§ **TASK MATERIAL**
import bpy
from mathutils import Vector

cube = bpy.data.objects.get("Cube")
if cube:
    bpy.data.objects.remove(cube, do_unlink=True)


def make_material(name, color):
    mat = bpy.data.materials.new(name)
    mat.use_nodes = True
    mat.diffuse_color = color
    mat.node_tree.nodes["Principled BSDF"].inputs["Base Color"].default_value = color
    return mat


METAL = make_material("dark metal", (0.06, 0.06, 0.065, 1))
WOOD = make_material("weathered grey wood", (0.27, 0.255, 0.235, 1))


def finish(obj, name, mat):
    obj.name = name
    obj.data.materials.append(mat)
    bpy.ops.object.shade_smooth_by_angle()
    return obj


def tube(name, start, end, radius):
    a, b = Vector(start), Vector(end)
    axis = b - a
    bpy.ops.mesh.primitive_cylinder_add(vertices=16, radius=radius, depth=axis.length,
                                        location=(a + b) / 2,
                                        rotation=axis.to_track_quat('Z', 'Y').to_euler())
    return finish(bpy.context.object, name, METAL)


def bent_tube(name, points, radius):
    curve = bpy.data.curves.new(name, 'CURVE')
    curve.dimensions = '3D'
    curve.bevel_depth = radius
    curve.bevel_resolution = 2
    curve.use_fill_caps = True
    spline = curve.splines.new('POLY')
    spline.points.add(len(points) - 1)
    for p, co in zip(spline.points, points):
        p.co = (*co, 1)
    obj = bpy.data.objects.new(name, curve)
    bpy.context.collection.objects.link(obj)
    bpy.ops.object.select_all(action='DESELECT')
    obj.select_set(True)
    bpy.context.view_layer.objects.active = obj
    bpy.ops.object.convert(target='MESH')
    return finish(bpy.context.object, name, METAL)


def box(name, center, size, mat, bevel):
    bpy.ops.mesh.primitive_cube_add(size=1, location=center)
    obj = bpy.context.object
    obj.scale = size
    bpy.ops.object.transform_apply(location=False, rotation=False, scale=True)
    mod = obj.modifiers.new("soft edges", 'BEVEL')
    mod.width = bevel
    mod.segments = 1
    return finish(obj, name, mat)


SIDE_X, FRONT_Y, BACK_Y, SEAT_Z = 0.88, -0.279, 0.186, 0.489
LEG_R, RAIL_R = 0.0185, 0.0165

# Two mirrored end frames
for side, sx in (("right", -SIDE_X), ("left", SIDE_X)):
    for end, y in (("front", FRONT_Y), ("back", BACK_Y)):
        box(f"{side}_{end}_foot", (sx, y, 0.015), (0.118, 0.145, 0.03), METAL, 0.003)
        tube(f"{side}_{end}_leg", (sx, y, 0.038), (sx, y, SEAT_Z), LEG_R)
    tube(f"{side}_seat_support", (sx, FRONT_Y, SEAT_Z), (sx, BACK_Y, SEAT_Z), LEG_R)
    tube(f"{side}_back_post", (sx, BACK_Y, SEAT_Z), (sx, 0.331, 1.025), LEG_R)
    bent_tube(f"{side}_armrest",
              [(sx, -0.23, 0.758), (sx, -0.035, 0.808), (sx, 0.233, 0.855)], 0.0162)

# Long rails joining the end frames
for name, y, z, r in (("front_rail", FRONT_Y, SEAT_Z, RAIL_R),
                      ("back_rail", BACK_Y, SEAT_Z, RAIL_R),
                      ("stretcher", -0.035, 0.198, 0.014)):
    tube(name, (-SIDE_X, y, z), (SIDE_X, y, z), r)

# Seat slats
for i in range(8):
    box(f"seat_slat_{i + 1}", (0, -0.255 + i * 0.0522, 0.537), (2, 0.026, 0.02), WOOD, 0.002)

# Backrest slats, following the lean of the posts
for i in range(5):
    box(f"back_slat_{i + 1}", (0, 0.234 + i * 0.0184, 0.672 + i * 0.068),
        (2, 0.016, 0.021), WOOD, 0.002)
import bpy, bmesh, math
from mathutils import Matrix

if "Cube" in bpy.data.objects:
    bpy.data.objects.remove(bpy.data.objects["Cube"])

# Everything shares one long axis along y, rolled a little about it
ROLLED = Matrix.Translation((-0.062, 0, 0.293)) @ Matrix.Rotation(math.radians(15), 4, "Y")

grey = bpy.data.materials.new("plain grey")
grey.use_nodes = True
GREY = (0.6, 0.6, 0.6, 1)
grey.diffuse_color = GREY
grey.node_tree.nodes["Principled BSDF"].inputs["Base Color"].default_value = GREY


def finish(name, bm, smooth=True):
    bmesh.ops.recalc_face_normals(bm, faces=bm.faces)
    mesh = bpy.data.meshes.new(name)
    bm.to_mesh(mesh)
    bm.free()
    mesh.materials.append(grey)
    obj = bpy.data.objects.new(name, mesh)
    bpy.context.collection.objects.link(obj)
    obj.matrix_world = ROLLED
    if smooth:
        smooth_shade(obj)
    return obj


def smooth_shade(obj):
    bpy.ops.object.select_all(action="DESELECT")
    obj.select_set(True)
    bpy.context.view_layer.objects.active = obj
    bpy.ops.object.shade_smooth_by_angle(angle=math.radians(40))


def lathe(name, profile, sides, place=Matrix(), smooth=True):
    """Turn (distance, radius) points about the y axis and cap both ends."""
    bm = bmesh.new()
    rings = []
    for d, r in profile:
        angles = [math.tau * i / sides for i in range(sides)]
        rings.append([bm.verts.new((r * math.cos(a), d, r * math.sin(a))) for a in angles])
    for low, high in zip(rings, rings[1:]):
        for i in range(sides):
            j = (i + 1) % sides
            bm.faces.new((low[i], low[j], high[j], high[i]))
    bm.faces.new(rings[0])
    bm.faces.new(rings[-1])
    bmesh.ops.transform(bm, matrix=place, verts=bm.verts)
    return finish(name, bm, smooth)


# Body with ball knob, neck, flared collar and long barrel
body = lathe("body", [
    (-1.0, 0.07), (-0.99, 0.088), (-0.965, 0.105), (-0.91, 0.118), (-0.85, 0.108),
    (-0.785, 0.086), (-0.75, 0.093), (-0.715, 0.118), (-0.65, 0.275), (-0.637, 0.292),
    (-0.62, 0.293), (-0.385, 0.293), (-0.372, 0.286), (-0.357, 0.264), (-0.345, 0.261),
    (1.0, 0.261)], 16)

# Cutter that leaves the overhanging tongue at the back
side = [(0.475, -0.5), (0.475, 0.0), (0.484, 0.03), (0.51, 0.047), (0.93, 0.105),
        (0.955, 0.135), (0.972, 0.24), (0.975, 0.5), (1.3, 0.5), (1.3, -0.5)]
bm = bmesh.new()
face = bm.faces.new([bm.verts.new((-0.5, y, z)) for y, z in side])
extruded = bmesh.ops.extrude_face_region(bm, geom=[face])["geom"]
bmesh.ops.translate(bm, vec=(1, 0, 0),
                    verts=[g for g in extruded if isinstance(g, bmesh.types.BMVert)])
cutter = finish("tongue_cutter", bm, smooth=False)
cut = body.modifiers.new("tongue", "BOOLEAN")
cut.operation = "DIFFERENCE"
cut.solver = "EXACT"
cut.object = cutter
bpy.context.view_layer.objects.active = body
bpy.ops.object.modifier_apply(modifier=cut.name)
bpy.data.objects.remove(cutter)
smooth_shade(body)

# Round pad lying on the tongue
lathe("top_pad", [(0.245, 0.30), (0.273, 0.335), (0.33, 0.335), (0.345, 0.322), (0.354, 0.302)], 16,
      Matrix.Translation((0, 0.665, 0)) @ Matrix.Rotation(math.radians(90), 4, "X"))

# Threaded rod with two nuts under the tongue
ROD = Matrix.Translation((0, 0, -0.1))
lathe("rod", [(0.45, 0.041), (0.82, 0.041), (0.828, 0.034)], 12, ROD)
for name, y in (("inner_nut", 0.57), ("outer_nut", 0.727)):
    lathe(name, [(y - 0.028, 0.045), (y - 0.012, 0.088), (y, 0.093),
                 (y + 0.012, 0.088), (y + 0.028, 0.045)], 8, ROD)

§ **ABOUT THIS EXERCISE**
Copy the records exactly.

§ **SOLUTION**
import bpy
from mathutils import Vector

cube = bpy.data.objects.get("Cube")
if cube:
    bpy.data.objects.remove(cube, do_unlink=True)


def make_material(name, color):
    mat = bpy.data.materials.new(name)
    mat.use_nodes = True
    mat.diffuse_color = color
    mat.node_tree.nodes["Principled BSDF"].inputs["Base Color"].default_value = color
    return mat


METAL = make_material("dark metal", (0.06, 0.06, 0.065, 1))
WOOD = make_material("weathered grey wood", (0.27, 0.255, 0.235, 1))


def finish(obj, name, mat):
    obj.name = name
    obj.data.materials.append(mat)
    bpy.ops.object.shade_smooth_by_angle()
    return obj


def tube(name, start, end, radius):
    a, b = Vector(start), Vector(end)
    axis = b - a
    bpy.ops.mesh.primitive_cylinder_add(vertices=16, radius=radius, depth=axis.length,
                                        location=(a + b) / 2,
                                        rotation=axis.to_track_quat('Z', 'Y').to_euler())
    return finish(bpy.context.object, name, METAL)


def bent_tube(name, points, radius):
    curve = bpy.data.curves.new(name, 'CURVE')
    curve.dimensions = '3D'
    curve.bevel_depth = radius
    curve.bevel_resolution = 2
    curve.use_fill_caps = True
    spline = curve.splines.new('POLY')
    spline.points.add(len(points) - 1)
    for p, co in zip(spline.points, points):
        p.co = (*co, 1)
    obj = bpy.data.objects.new(name, curve)
    bpy.context.collection.objects.link(obj)
    bpy.ops.object.select_all(action='DESELECT')
    obj.select_set(True)
    bpy.context.view_layer.objects.active = obj
    bpy.ops.object.convert(target='MESH')
    return finish(bpy.context.object, name, METAL)


def box(name, center, size, mat, bevel):
    bpy.ops.mesh.primitive_cube_add(size=1, location=center)
    obj = bpy.context.object
    obj.scale = size
    bpy.ops.object.transform_apply(location=False, rotation=False, scale=True)
    mod = obj.modifiers.new("soft edges", 'BEVEL')
    mod.width = bevel
    mod.segments = 1
    return finish(obj, name, mat)


SIDE_X, FRONT_Y, BACK_Y, SEAT_Z = 0.88, -0.279, 0.186, 0.489
LEG_R, RAIL_R = 0.0185, 0.0165

# Two mirrored end frames
for side, sx in (("right", -SIDE_X), ("left", SIDE_X)):
    for end, y in (("front", FRONT_Y), ("back", BACK_Y)):
        box(f"{side}_{end}_foot", (sx, y, 0.015), (0.118, 0.145, 0.03), METAL, 0.003)
        tube(f"{side}_{end}_leg", (sx, y, 0.038), (sx, y, SEAT_Z), LEG_R)
    tube(f"{side}_seat_support", (sx, FRONT_Y, SEAT_Z), (sx, BACK_Y, SEAT_Z), LEG_R)
    tube(f"{side}_back_post", (sx, BACK_Y, SEAT_Z), (sx, 0.331, 1.025), LEG_R)
    bent_tube(f"{side}_armrest",
              [(sx, -0.23, 0.758), (sx, -0.035, 0.808), (sx, 0.233, 0.855)], 0.0162)

# Long rails joining the end frames
for name, y, z, r in (("front_rail", FRONT_Y, SEAT_Z, RAIL_R),
                      ("back_rail", BACK_Y, SEAT_Z, RAIL_R),
                      ("stretcher", -0.035, 0.198, 0.014)):
    tube(name, (-SIDE_X, y, z), (SIDE_X, y, z), r)

# Seat slats
for i in range(8):
    box(f"seat_slat_{i + 1}", (0, -0.255 + i * 0.0522, 0.537), (2, 0.026, 0.02), WOOD, 0.002)

# Backrest slats, following the lean of the posts
for i in range(5):
    box(f"back_slat_{i + 1}", (0, 0.234 + i * 0.0184, 0.672 + i * 0.068),
        (2, 0.016, 0.021), WOOD, 0.002)
import bpy, bmesh, math
from mathutils import Matrix

if "Cube" in bpy.data.objects:
    bpy.data.objects.remove(bpy.data.objects["Cube"])

# Everything shares one long axis along y, rolled a little about it
ROLLED = Matrix.Translation((-0.062, 0, 0.293)) @ Matrix.Rotation(math.radians(15), 4, "Y")

grey = bpy.data.materials.new("plain grey")
grey.use_nodes = True
GREY = (0.6, 0.6, 0.6, 1)
grey.diffuse_color = GREY
grey.node_tree.nodes["Principled BSDF"].inputs["Base Color"].default_value = GREY


def finish(name, bm, smooth=True):
    bmesh.ops.recalc_face_normals(bm, faces=bm.faces)
    mesh = bpy.data.meshes.new(name)
    bm.to_mesh(mesh)
    bm.free()
    mesh.materials.append(grey)
    obj = bpy.data.objects.new(name, mesh)
    bpy.context.collection.objects.link(obj)
    obj.matrix_world = ROLLED
    if smooth:
        smooth_shade(obj)
    return obj


def smooth_shade(obj):
    bpy.ops.object.select_all(action="DESELECT")
    obj.select_set(True)
    bpy.context.view_layer.objects.active = obj
    bpy.ops.object.shade_smooth_by_angle(angle=math.radians(40))


def lathe(name, profile, sides, place=Matrix(), smooth=True):
    """Turn (distance, radius) points about the y axis and cap both ends."""
    bm = bmesh.new()
    rings = []
    for d, r in profile:
        angles = [math.tau * i / sides for i in range(sides)]
        rings.append([bm.verts.new((r * math.cos(a), d, r * math.sin(a))) for a in angles])
    for low, high in zip(rings, rings[1:]):
        for i in range(sides):
            j = (i + 1) % sides
            bm.faces.new((low[i], low[j], high[j], high[i]))
    bm.faces.new(rings[0])
    bm.faces.new(rings[-1])
    bmesh.ops.transform(bm, matrix=place, verts=bm.verts)
    return finish(name, bm, smooth)


# Body with ball knob, neck, flared collar and long barrel
body = lathe("body", [
    (-1.0, 0.07), (-0.99, 0.088), (-0.965, 0.105), (-0.91, 0.118), (-0.85, 0.108),
    (-0.785, 0.086), (-0.75, 0.093), (-0.715, 0.118), (-0.65, 0.275), (-0.637, 0.292),
    (-0.62, 0.293), (-0.385, 0.293), (-0.372, 0.286), (-0.357, 0.264), (-0.345, 0.261),
    (1.0, 0.261)], 16)

# Cutter that leaves the overhanging tongue at the back
side = [(0.475, -0.5), (0.475, 0.0), (0.484, 0.03), (0.51, 0.047), (0.93, 0.105),
        (0.955, 0.135), (0.972, 0.24), (0.975, 0.5), (1.3, 0.5), (1.3, -0.5)]
bm = bmesh.new()
face = bm.faces.new([bm.verts.new((-0.5, y, z)) for y, z in side])
extruded = bmesh.ops.extrude_face_region(bm, geom=[face])["geom"]
bmesh.ops.translate(bm, vec=(1, 0, 0),
                    verts=[g for g in extruded if isinstance(g, bmesh.types.BMVert)])
cutter = finish("tongue_cutter", bm, smooth=False)
cut = body.modifiers.new("tongue", "BOOLEAN")
cut.operation = "DIFFERENCE"
cut.solver = "EXACT"
cut.object = cutter
bpy.context.view_layer.objects.active = body
bpy.ops.object.modifier_apply(modifier=cut.name)
bpy.data.objects.remove(cutter)
smooth_shade(body)

# Round pad lying on the tongue
lathe("top_pad", [(0.245, 0.30), (0.273, 0.335), (0.33, 0.335), (0.345, 0.322), (0.354, 0.302)], 16,
      Matrix.Translation((0, 0.665, 0)) @ Matrix.Rotation(math.radians(90), 4, "X"))

# Threaded rod with two nuts under the tongue
ROD = Matrix.Translation((0, 0, -0.1))
lathe("rod", [(0.45, 0.041), (0.82, 0.041), (0.828, 0.034)], 12, ROD)
for name, y in (("inner_nut", 0.57), ("outer_nut", 0.727)):
    lathe(name, [(y - 0.028, 0.045), (y - 0.012, 0.088), (y, 0.093),
                 (y + 0.012, 0.088), (y + 0.028, 0.045)], 8, ROD)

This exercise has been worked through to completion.